_Extracted data_
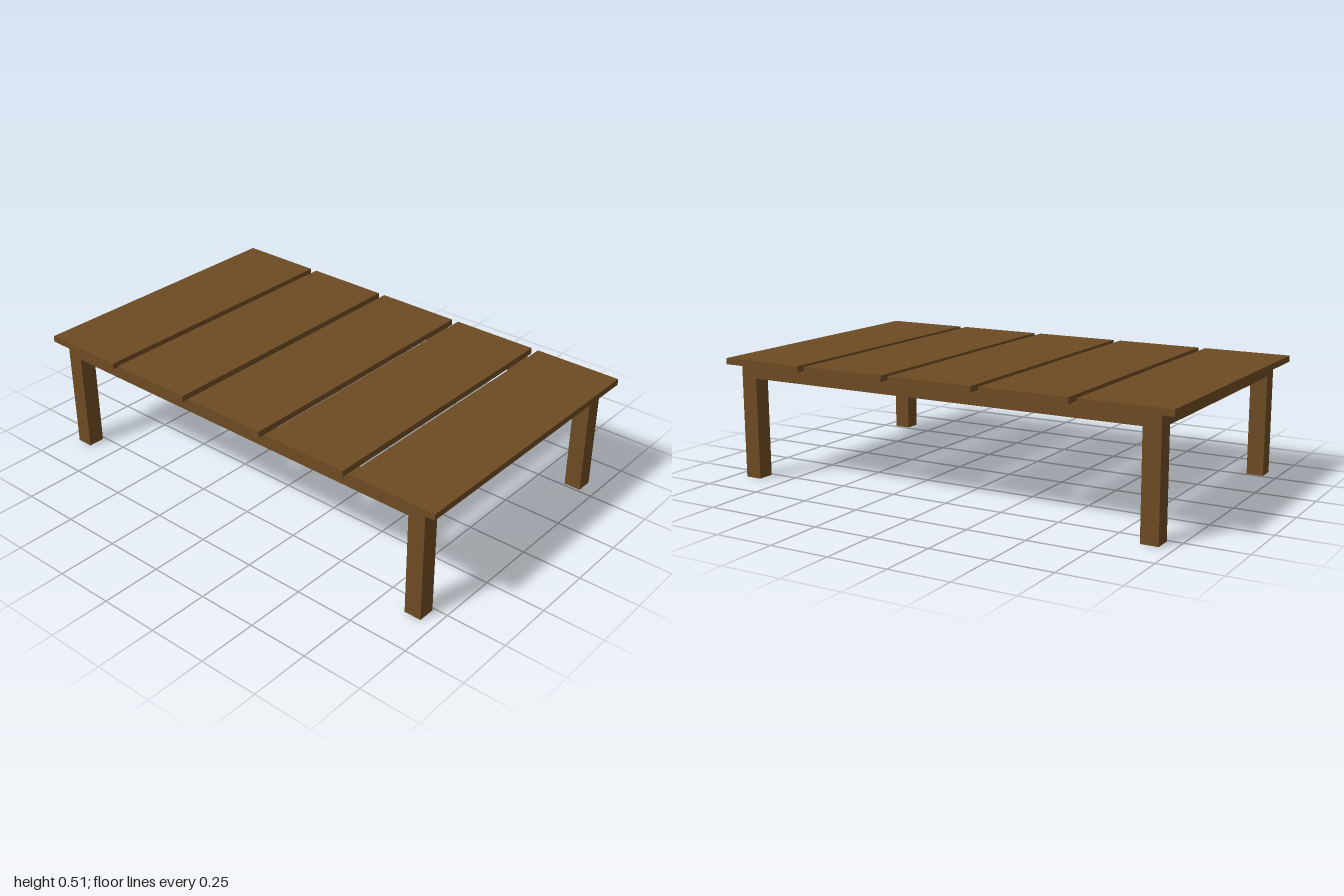
import * as THREE from 'three';

export function createModel() {
  const table = new THREE.Group();
  table.name = 'slattedTable';
  const wood = new THREE.MeshStandardMaterial({ color: 0x6d4b23 });
  wood.name = 'brown wood';

  // Box placed by its centre in x and z and by its bottom and top in y
  const addBoard = (name, width, depth, bottom, top, x, z) => {
    const board = new THREE.Mesh(new THREE.BoxGeometry(width, top - bottom, depth), wood);
    board.name = name;
    board.position.set(x, (bottom + top) / 2, z);
    table.add(board);
  };

  const post = 0.072;                  // square section of the legs, also the rail thickness
  const legX = 0.905, legZ = 0.548;    // leg centres
  const frameTop = 0.477, railBottom = 0.427;

  // Five top slats with open gaps, resting just above the frame
  const slatWidth = 0.375, pitch = (2 - slatWidth) / 4;
  for (let i = 0; i < 5; i++) {
    addBoard('topSlat', slatWidth, 1.224, 0.48, 0.506, (i - 2) * pitch, 0);
  }

  // Legs and the rails joining them
  for (const side of [-1, 1]) {
    for (const end of [-1, 1]) {
      addBoard('leg', post, post, 0, frameTop, side * legX, end * legZ);
    }
    addBoard('longRail', 2 * legX - post, post, railBottom, frameTop, 0, side * legZ);
    addBoard('shortRail', post, 2 * legZ - post, railBottom, frameTop, side * legX, 0);
  }

  return table;
}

_Assignment_
Each line from the one containing "const post = 0.072;" through the last line of the material must be restated word for word, with no other text.

_Output for this task_
  const post = 0.072;                  // square section of the legs, also the rail thickness
  const legX = 0.905, legZ = 0.548;    // leg centres
  const frameTop = 0.477, railBottom = 0.427;

  // Five top slats with open gaps, resting just above the frame
  const slatWidth = 0.375, pitch = (2 - slatWidth) / 4;
  for (let i = 0; i < 5; i++) {
    addBoard('topSlat', slatWidth, 1.224, 0.48, 0.506, (i - 2) * pitch, 0);
  }

  // Legs and the rails joining them
  for (const side of [-1, 1]) {
    for (const end of [-1, 1]) {
      addBoard('leg', post, post, 0, frameTop, side * legX, end * legZ);
    }
    addBoard('longRail', 2 * legX - post, post, railBottom, frameTop, 0, side * legZ);
    addBoard('shortRail', post, 2 * legZ - post, railBottom, frameTop, side * legX, 0);
  }

  return table;
}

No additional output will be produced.